■ **Task description**
Return exactly the lines of the records below, starting at the line that contains "import bpy, bmesh, math" and ending at the line that contains "verts=[v for v", with both of those lines kept.

━━━

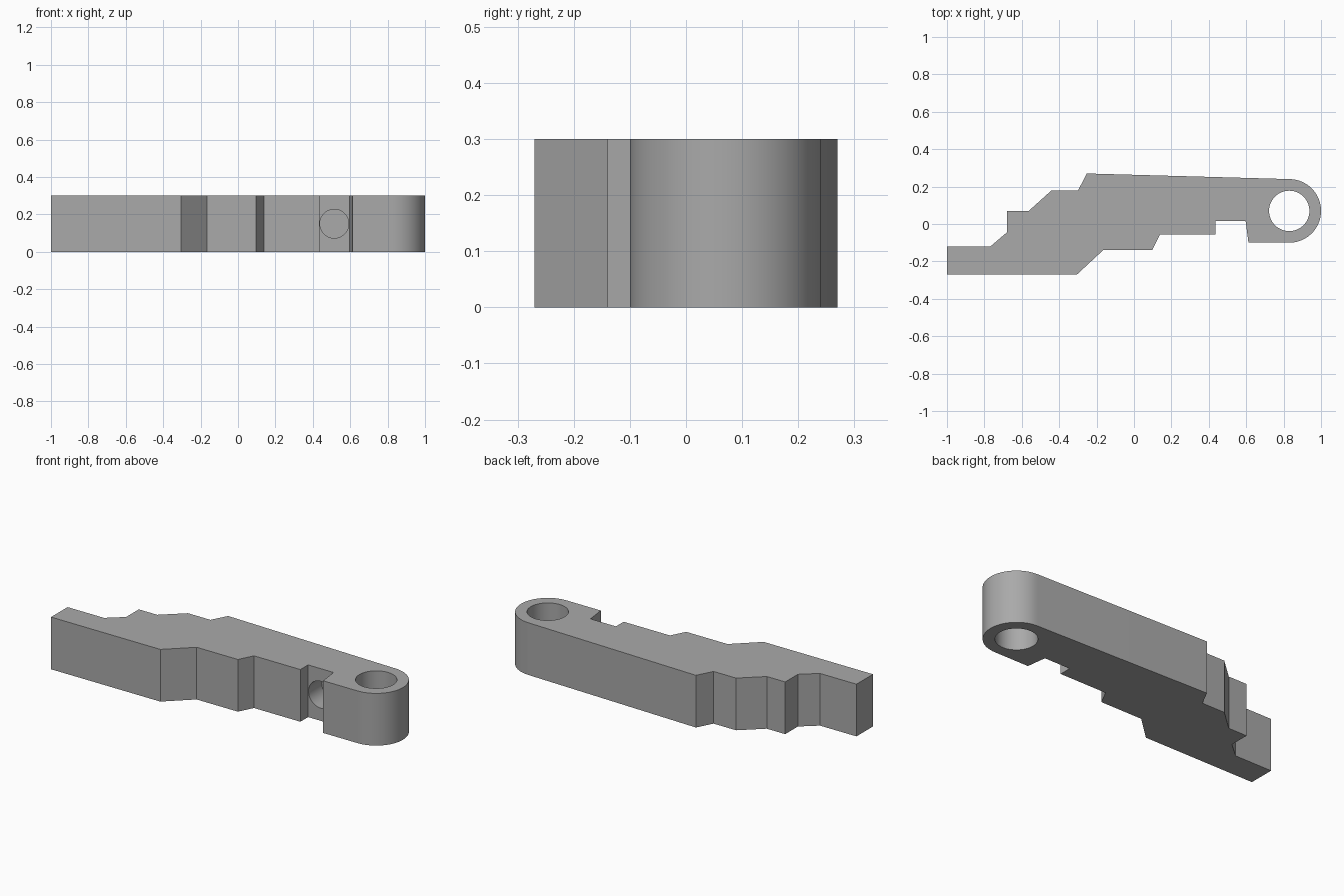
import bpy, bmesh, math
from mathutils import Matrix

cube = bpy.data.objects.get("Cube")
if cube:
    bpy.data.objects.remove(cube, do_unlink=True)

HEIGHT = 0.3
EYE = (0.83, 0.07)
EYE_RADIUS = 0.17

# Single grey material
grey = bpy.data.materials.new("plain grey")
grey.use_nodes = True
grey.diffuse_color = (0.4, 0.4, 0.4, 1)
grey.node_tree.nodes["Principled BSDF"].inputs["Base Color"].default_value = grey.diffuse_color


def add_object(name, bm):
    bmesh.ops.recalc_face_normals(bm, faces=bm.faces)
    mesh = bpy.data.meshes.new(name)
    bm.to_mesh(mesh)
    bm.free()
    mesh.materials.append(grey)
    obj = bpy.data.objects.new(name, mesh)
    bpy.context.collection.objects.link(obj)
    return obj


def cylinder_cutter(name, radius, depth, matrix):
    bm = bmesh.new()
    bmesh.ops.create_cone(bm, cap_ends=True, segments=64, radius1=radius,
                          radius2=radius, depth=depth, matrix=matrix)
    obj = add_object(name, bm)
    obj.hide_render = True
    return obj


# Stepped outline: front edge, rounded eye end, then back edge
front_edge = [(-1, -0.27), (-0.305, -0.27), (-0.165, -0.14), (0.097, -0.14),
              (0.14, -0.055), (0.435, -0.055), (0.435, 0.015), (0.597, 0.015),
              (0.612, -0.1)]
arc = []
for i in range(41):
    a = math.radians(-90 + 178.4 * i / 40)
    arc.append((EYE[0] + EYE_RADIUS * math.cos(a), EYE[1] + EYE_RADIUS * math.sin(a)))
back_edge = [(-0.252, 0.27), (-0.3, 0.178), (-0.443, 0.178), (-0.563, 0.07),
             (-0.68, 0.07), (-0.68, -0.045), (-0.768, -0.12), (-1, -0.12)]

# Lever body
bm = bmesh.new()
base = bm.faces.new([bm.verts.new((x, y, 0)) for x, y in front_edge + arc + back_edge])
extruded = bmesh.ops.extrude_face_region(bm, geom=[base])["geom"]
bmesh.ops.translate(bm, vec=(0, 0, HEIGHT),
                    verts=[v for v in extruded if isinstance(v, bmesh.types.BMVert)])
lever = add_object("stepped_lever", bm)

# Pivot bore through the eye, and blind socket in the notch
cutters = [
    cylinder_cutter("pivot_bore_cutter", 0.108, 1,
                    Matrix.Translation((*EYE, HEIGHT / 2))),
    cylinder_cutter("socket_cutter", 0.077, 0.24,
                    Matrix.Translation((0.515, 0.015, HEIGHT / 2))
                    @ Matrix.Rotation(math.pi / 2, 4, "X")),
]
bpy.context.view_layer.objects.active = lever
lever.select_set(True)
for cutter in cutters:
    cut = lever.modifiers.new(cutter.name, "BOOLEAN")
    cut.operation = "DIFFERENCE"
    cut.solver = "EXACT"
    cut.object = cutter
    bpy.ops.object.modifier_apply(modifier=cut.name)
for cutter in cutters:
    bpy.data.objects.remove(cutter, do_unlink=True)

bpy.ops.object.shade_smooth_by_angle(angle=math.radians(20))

━━━

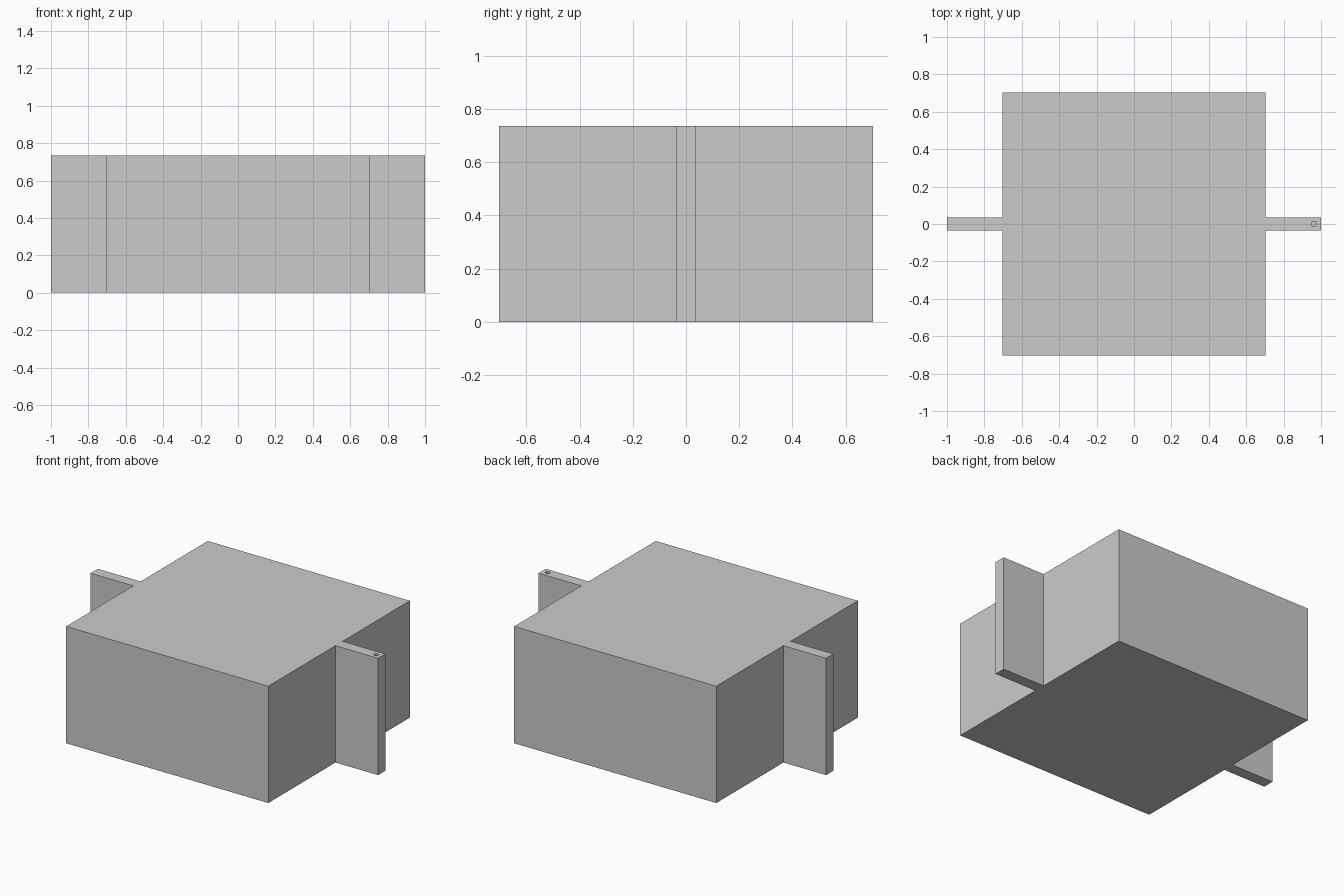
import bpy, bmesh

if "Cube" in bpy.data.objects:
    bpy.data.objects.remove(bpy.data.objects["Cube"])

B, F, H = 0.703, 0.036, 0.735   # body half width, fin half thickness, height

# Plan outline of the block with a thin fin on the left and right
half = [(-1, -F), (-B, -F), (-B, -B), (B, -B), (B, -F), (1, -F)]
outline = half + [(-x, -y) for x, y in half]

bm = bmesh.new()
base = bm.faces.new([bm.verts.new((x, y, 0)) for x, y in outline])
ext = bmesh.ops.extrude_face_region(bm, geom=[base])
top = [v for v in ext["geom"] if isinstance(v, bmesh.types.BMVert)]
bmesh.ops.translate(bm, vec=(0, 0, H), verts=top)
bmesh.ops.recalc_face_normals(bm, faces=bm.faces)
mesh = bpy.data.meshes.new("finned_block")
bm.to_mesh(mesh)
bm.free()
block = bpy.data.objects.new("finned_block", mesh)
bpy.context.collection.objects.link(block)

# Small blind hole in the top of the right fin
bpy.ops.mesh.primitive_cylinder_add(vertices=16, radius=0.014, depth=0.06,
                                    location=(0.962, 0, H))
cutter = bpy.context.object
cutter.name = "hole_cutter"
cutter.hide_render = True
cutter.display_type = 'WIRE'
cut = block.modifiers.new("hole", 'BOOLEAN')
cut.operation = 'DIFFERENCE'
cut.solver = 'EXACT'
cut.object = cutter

━━━

■ **Output of the exercise**
import bpy, bmesh, math
from mathutils import Matrix

cube = bpy.data.objects.get("Cube")
if cube:
    bpy.data.objects.remove(cube, do_unlink=True)

HEIGHT = 0.3
EYE = (0.83, 0.07)
EYE_RADIUS = 0.17

# Single grey material
grey = bpy.data.materials.new("plain grey")
grey.use_nodes = True
grey.diffuse_color = (0.4, 0.4, 0.4, 1)
grey.node_tree.nodes["Principled BSDF"].inputs["Base Color"].default_value = grey.diffuse_color


def add_object(name, bm):
    bmesh.ops.recalc_face_normals(bm, faces=bm.faces)
    mesh = bpy.data.meshes.new(name)
    bm.to_mesh(mesh)
    bm.free()
    mesh.materials.append(grey)
    obj = bpy.data.objects.new(name, mesh)
    bpy.context.collection.objects.link(obj)
    return obj


def cylinder_cutter(name, radius, depth, matrix):
    bm = bmesh.new()
    bmesh.ops.create_cone(bm, cap_ends=True, segments=64, radius1=radius,
                          radius2=radius, depth=depth, matrix=matrix)
    obj = add_object(name, bm)
    obj.hide_render = True
    return obj


# Stepped outline: front edge, rounded eye end, then back edge
front_edge = [(-1, -0.27), (-0.305, -0.27), (-0.165, -0.14), (0.097, -0.14),
              (0.14, -0.055), (0.435, -0.055), (0.435, 0.015), (0.597, 0.015),
              (0.612, -0.1)]
arc = []
for i in range(41):
    a = math.radians(-90 + 178.4 * i / 40)
    arc.append((EYE[0] + EYE_RADIUS * math.cos(a), EYE[1] + EYE_RADIUS * math.sin(a)))
back_edge = [(-0.252, 0.27), (-0.3, 0.178), (-0.443, 0.178), (-0.563, 0.07),
             (-0.68, 0.07), (-0.68, -0.045), (-0.768, -0.12), (-1, -0.12)]

# Lever body
bm = bmesh.new()
base = bm.faces.new([bm.verts.new((x, y, 0)) for x, y in front_edge + arc + back_edge])
extruded = bmesh.ops.extrude_face_region(bm, geom=[base])["geom"]
bmesh.ops.translate(bm, vec=(0, 0, HEIGHT),
                    verts=[v for v in extruded if isinstance(v, bmesh.types.BMVert)])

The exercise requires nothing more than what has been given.